Data supplied |
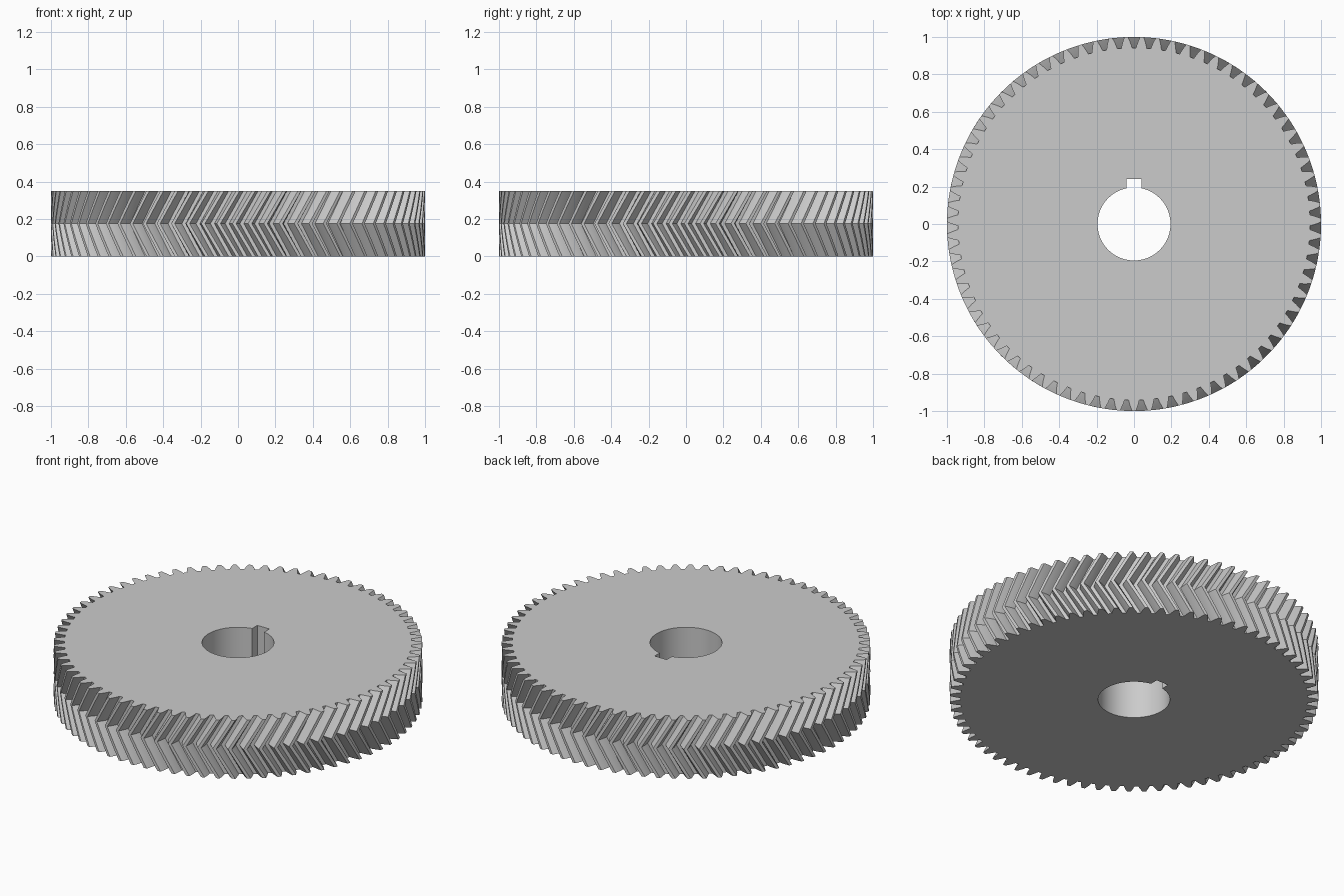
import bpy, bmesh, math

cube = bpy.data.objects.get("Cube")
if cube:
    bpy.data.objects.remove(cube, do_unlink=True)

TEETH = 75
HEIGHT = 0.35
PITCH_R = TEETH / (TEETH + 2)          # tip radius is 1
MODULE = 2 * PITCH_R / TEETH
ROOT_R = PITCH_R - 1.25 * MODULE
BASE_R = PITCH_R * math.cos(math.radians(20))
TWIST = math.tan(math.radians(30)) * HEIGHT / 2 / PITCH_R
BORE_R, KEY_HALF, KEY_TOP = 0.195, 0.04, 0.24
FLANK_STEPS, SLICES = 5, 8


def inv(r):
    a = math.acos(BASE_R / r)
    return math.tan(a) - a


def half_tooth(r):
    return math.pi / (2 * TEETH) - 0.0007 + inv(PITCH_R) - inv(r)


def gear_outline():
    """Polar points of the involute tooth ring, with a gap at the back."""
    radii = [ROOT_R + (1 - ROOT_R) * k / (FLANK_STEPS - 1) for k in range(FLANK_STEPS)]
    points = []
    for i in range(TEETH):
        centre = math.pi / 2 + (i + 0.5) * math.tau / TEETH
        points += [(r, centre - half_tooth(r)) for r in radii]
        points += [(r, centre + half_tooth(r)) for r in reversed(radii)]
    return points


def bore_outline(steps=96):
    """Round bore with a square keyway at the back."""
    gap = math.asin(KEY_HALF / BORE_R)
    start, sweep = math.pi / 2 + gap, math.tau - 2 * gap
    pts = [(BORE_R * math.cos(start + sweep * k / steps),
            BORE_R * math.sin(start + sweep * k / steps)) for k in range(steps + 1)]
    return pts + [(KEY_HALF, KEY_TOP), (-KEY_HALF, KEY_TOP)]


def skin(bm, rings):
    """Join a stack of matching closed rings with quads."""
    n = len(rings[0])
    for low, high in zip(rings, rings[1:]):
        for i in range(n):
            j = (i + 1) % n
            bm.faces.new((low[i], low[j], high[j], high[i]))


def ring_edges(bm, ring):
    return [bm.edges.get((a, b)) for a, b in zip(ring, ring[1:] + ring[:1])]


bm = bmesh.new()

# Herringbone teeth: the twist grows to mid height and then returns
outline = gear_outline()
tooth_rings = []
for s in range(SLICES + 1):
    t = s / SLICES
    turn = -TWIST * (1 - abs(2 * t - 1))
    tooth_rings.append([bm.verts.new((r * math.cos(a + turn), r * math.sin(a + turn), t * HEIGHT))
                        for r, a in outline])
skin(bm, tooth_rings)

# Bore wall with keyway
bore_rings = [[bm.verts.new((x, y, z)) for x, y in bore_outline()] for z in (0, HEIGHT)]
skin(bm, bore_rings)

# Flat end faces between teeth and bore
for k, normal in ((0, (0, 0, -1)), (-1, (0, 0, 1))):
    edges = ring_edges(bm, tooth_rings[k]) + ring_edges(bm, bore_rings[k])
    bmesh.ops.triangle_fill(bm, edges=edges, use_beauty=True, normal=normal)

bmesh.ops.recalc_face_normals(bm, faces=bm.faces)
mesh = bpy.data.meshes.new("herringbone_gear")
bm.to_mesh(mesh)
bm.free()

# Plain grey metal
grey = bpy.data.materials.new("plain_grey")
grey.use_nodes = True
colour = (0.6, 0.6, 0.6, 1)
grey.diffuse_color = colour
grey.node_tree.nodes["Principled BSDF"].inputs["Base Color"].default_value = colour
mesh.materials.append(grey)

gear = bpy.data.objects.new("herringbone_gear", mesh)
bpy.context.collection.objects.link(gear)
bpy.ops.object.select_all(action='DESELECT')
gear.select_set(True)
bpy.context.view_layer.objects.active = gear
bpy.ops.object.shade_smooth_by_angle(angle=math.radians(20))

What you need to do |
Each line, starting with the one containing "# Plain grey metal" and ending with the last line of the records above, should be reproduced exactly.

Answer to this problem |
# Plain grey metal
grey = bpy.data.materials.new("plain_grey")
grey.use_nodes = True
colour = (0.6, 0.6, 0.6, 1)
grey.diffuse_color = colour
grey.node_tree.nodes["Principled BSDF"].inputs["Base Color"].default_value = colour
mesh.materials.append(grey)

gear = bpy.data.objects.new("herringbone_gear", mesh)
bpy.context.collection.objects.link(gear)
bpy.ops.object.select_all(action='DESELECT')
gear.select_set(True)
bpy.context.view_layer.objects.active = gear
bpy.ops.object.shade_smooth_by_angle(angle=math.radians(20))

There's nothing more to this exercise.